Gua Bao, a Taiwanese-style pork belly burger. Photo: Michael Clayton-Jones
SNACKS ARE KING IN TAIWAN AND Food Republik is the booty call: juicy, thin-skinned xiao long bao; brown-bottomed fried dumplings; beef noodle soups; wok-tossed stir-fries and sweet brioche toast for afternoon tea.
Malaysian David Loh and Taiwanese Louis Kuo have created an enormously fun concept restaurant designed to replicate a typical Asian hawker market. It's cool, like an ultra-glam food court, and it's a hit with young families, the student set and couples on a fast, low-fuss date.
Six stalls - including Crystal Jade Dumpling, Old Tong's Beef Noodle and Dessert Story - are clustered in one double-decker, mezzanine space, with the separate menus collated into one big book. Fill out the order slip at the table and the bandanna-wearing staff will collect it and do the legwork for you.
Food Republik is like an ultra-glam food court. Photo: Michael Clayton-Jones
The food is predominantly Taiwanese but with Malaysian-style drinks and some classic Chinese dishes, such as quivering ma po tofu (chilli minced pork and silken tofu) wafting with Sichuan pepper.
As you'd expect, there's noodle soup - Taipei hosts the International Beef Noodle Festival each year and it's regarded as a national dish.
This one is made from Kuo's mum's recipe, the broth brewed for eight hours with star anise, ginger, cinnamon, Sichuan pepper and apple to give it sweetness. It's poured over springy noodles, then sliced beef is added, plus spring onions and herbs. And do try the optional soya egg, a bouncy hard-boiled number marinated for 24 hours in soy and sugar and spices; the darker the heart, the better the flavour, and this one was lovely and brown. If only the broth were hot, not tepid, this dish would have been great, not just good.
Beef noodle soup with soya egg at Food Republik. Photo: Michael Clayton-Jones
Kuo's mum is also responsible for the gua bao, a Taiwanese-style pork-belly burger, the braised meat wrapped in spongy bread with bitey pickled cabbage, coriander and sugared, crushed peanuts - it's all sorts of yum.
Dumplings, too, are a speciality, but Koh says Republik's distinguishing feature is the thin skins. Xiao long bao fillings include prawn and Chinese melon (when available), minced pork, and pork and blue swimmer crab - a refined take without an overpowering seafood blast.
On the downside: there is only one toilet and it needed a clean when I was there.
Queues can be long but are generally fast-moving.

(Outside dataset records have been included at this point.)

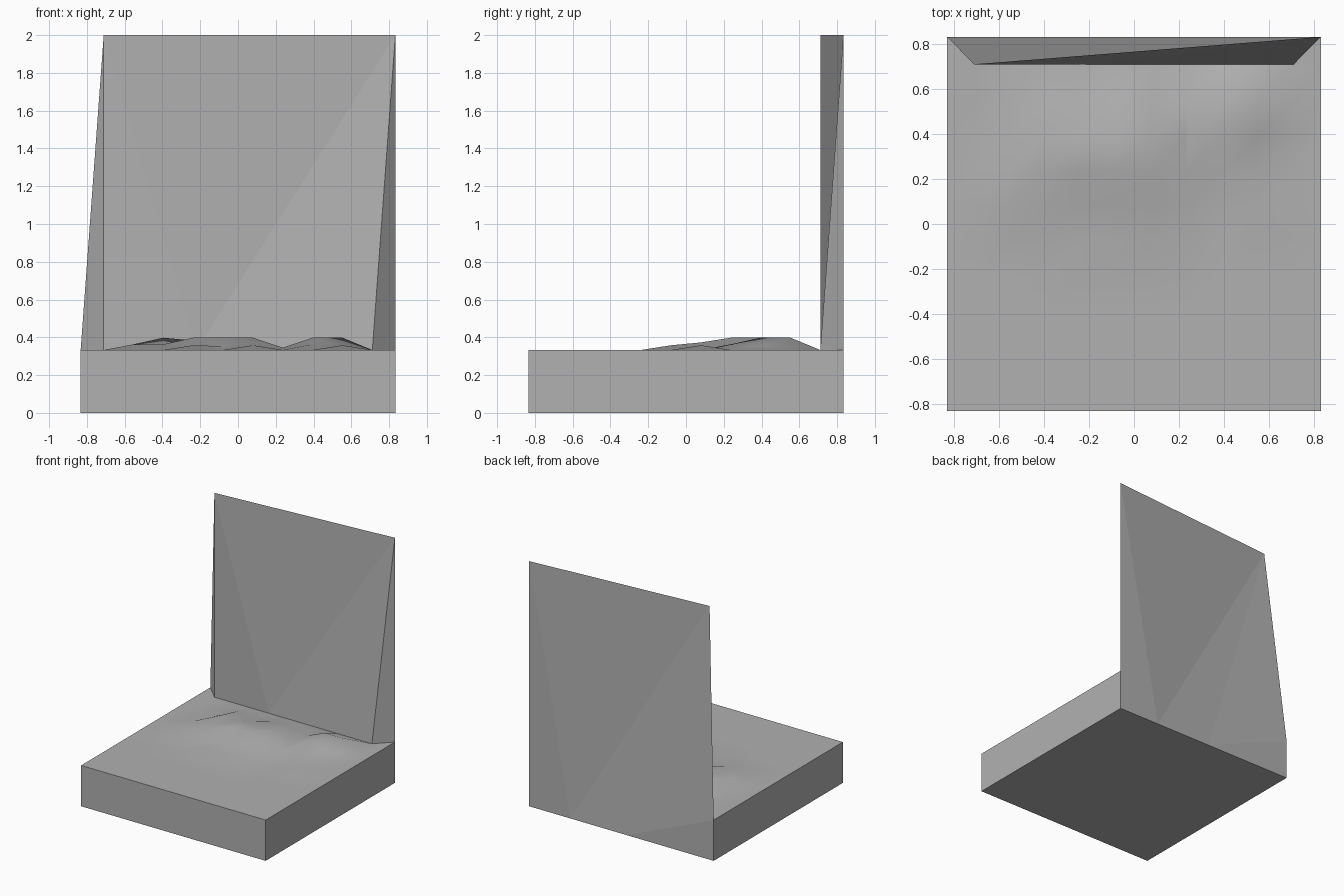
import bpy, bmesh, math

if "Cube" in bpy.data.objects:
    bpy.data.objects.remove(bpy.data.objects["Cube"])

R, I, H, TOP = 0.833, 0.711, 0.333, 2.0      # outer half, inner half, floor height, wall top
STEP = 2 * I / 9

grey = bpy.data.materials.new("mid_grey")
grey.diffuse_color = (.44, .44, .44, 1)
grey.use_nodes = True
grey.node_tree.nodes["Principled BSDF"].inputs["Base Color"].default_value = grey.diffuse_color


def finish(bm, name, smooth):
    bmesh.ops.recalc_face_normals(bm, faces=bm.faces)
    mesh = bpy.data.meshes.new(name)
    bm.to_mesh(mesh)
    bm.free()
    mesh.materials.append(grey)
    ob = bpy.data.objects.new(name, mesh)
    bpy.context.collection.objects.link(ob)
    if smooth:
        bpy.ops.object.select_all(action='DESELECT')
        ob.select_set(True)
        bpy.context.view_layer.objects.active = ob
        bpy.ops.object.shade_smooth_by_angle(angle=math.radians(30))
    return ob


# Floor slab: grid top with low bumps, skirt sides and bottom; open at the back
bumps = {(3, 8): .065, (3, 7): .03, (2, 7): .03, (2, 6): .03, (3, 6): .03,
         (4, 8): .05, (5, 8): .065, (6, 8): .065, (4, 7): .065, (5, 7): .065,
         (6, 7): .065, (5, 6): .02, (6, 6): .04, (4, 5): .025, (6, 5): .025,
         (7, 7): .012, (7, 8): .012, (8, 9): .065, (9, 9): .065, (8, 8): .065,
         (9, 8): .025, (8, 7): .03, (9, 6): .025, (3, 9): .03, (5, 9): .03, (6, 9): .03}
xs = [-R] + [-I + STEP * k for k in range(10)] + [R]
ys = xs[:-1]
bm = bmesh.new()
g = [[bm.verts.new((x, y, H + bumps.get((i, j), 0))) for j, y in enumerate(ys)]
     for i, x in enumerate(xs)]
for i in range(len(xs) - 1):
    for j in range(len(ys) - 1):
        bm.faces.new((g[i][j], g[i + 1][j], g[i + 1][j + 1], g[i][j + 1]))
corner = [bm.verts.new((sx * R, sy * R, 0)) for sx, sy in ((-1, -1), (1, -1), (1, 1), (-1, 1))]
bm.faces.new(corner)
bm.faces.new([row[0] for row in g] + [corner[1], corner[0]])
for side, a, b in ((0, 0, 3), (-1, 1, 2)):
    back = bm.verts.new((xs[side], R, H))
    bm.faces.new(g[side] + [back, corner[b], corner[a]])
finish(bm, "floor_slab", True)

# Back wall: wedge rising to one slanted top edge
pts = dict(
    a0=(-R, R, 0), a=(-R, R, H), b0=(R, R, 0), bt=(R, R, TOP), b=(R, R, H),
    c=(I, I, H), d=(-I, I, H), dt=(-I, I, TOP), p=(-.22, I, H),
    e=(-R, I, H), f=(R, I, H), q=(-.05, R, 0), r=(.46, R, 0))
faces = ("d p dt", "p bt dt", "p c bt",              # front
         "c b bt", "a d dt", "e d a", "c f b",       # ends and floor corners
         "a0 q a", "a q dt", "q r dt", "r bt dt", "r b0 b bt")  # back
bm = bmesh.new()
v = {k: bm.verts.new(co) for k, co in pts.items()}
for f in faces:
    bm.faces.new([v[k] for k in f.split()])
finish(bm, "back_wall", False)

When the liquor licence goes through, Republik will be licensed and BYO.
I like Food Republik: it's a bargain, the food's good, and it's a hoot.
Do … Marvel at how organised Food Republik is after only four months
Don't …Try to book; it's no-bookings
Dish … Gua bao, a Taiwanese-style pork-belly burger
Vibe … Traditional-meets-modern fun
- No phone
- Cuisine - Taiwanese
- Prices - Snacks, $1.50-$6.90; soups, $6-$9.90; dumplings, $4.90-$11.90; desserts, $5-$12
- Cards accepted - Cash
- Opening Hours - Daily, 11am-9.30pm
- Author - Nina Rousseau